__What to work on__: The answer must consist of each line of the records below that contains the string "objects".
BEGIN Excerpted records
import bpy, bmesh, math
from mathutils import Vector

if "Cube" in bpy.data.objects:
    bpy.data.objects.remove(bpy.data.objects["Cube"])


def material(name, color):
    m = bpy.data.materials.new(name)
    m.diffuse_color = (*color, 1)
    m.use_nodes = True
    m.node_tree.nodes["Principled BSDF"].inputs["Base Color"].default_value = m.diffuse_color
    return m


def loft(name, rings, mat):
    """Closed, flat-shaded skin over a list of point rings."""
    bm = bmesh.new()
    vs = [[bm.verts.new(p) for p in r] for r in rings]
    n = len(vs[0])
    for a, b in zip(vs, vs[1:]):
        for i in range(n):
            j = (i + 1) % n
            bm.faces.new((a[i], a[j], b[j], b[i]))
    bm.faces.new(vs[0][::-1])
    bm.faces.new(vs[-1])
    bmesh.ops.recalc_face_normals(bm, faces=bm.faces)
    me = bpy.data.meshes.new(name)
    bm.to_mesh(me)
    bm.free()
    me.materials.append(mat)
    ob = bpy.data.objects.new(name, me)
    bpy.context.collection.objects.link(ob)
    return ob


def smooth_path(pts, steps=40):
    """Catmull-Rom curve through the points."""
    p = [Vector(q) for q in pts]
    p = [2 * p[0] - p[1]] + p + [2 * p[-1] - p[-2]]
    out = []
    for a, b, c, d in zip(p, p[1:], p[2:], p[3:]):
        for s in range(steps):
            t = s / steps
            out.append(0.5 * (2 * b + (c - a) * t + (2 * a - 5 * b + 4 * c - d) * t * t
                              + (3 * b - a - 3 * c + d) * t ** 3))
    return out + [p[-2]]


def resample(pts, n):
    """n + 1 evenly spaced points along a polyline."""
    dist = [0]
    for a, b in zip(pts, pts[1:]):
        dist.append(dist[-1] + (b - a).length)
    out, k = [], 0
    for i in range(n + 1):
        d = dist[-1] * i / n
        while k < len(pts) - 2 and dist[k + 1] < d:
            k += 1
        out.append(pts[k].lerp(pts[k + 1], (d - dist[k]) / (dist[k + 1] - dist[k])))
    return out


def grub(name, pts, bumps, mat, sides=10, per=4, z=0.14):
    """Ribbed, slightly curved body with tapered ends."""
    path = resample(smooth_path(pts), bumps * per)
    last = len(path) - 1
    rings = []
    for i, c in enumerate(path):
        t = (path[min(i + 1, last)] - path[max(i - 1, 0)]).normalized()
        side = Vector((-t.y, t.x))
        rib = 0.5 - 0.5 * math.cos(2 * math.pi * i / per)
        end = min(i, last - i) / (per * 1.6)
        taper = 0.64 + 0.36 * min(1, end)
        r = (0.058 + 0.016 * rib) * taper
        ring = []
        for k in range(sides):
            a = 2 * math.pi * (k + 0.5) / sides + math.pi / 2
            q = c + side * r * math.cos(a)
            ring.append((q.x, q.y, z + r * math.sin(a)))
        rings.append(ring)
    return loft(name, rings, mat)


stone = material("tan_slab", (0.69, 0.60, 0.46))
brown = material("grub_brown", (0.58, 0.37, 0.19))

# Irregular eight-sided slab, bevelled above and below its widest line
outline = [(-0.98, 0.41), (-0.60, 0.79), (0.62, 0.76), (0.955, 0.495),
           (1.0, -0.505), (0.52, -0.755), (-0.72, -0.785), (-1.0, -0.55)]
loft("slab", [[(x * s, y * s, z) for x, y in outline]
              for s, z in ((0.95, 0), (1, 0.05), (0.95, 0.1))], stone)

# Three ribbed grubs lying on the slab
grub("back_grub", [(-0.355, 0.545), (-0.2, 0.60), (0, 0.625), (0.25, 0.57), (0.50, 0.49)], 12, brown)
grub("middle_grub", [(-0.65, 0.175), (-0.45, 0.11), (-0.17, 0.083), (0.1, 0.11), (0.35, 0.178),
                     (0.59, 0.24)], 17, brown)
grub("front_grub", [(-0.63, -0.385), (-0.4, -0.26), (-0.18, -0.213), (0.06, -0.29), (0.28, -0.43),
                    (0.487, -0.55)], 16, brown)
END Excerpted records
__Solution for this exercise__:
if "Cube" in bpy.data.objects:
    bpy.data.objects.remove(bpy.data.objects["Cube"])
    ob = bpy.data.objects.new(name, me)
    bpy.context.collection.objects.link(ob)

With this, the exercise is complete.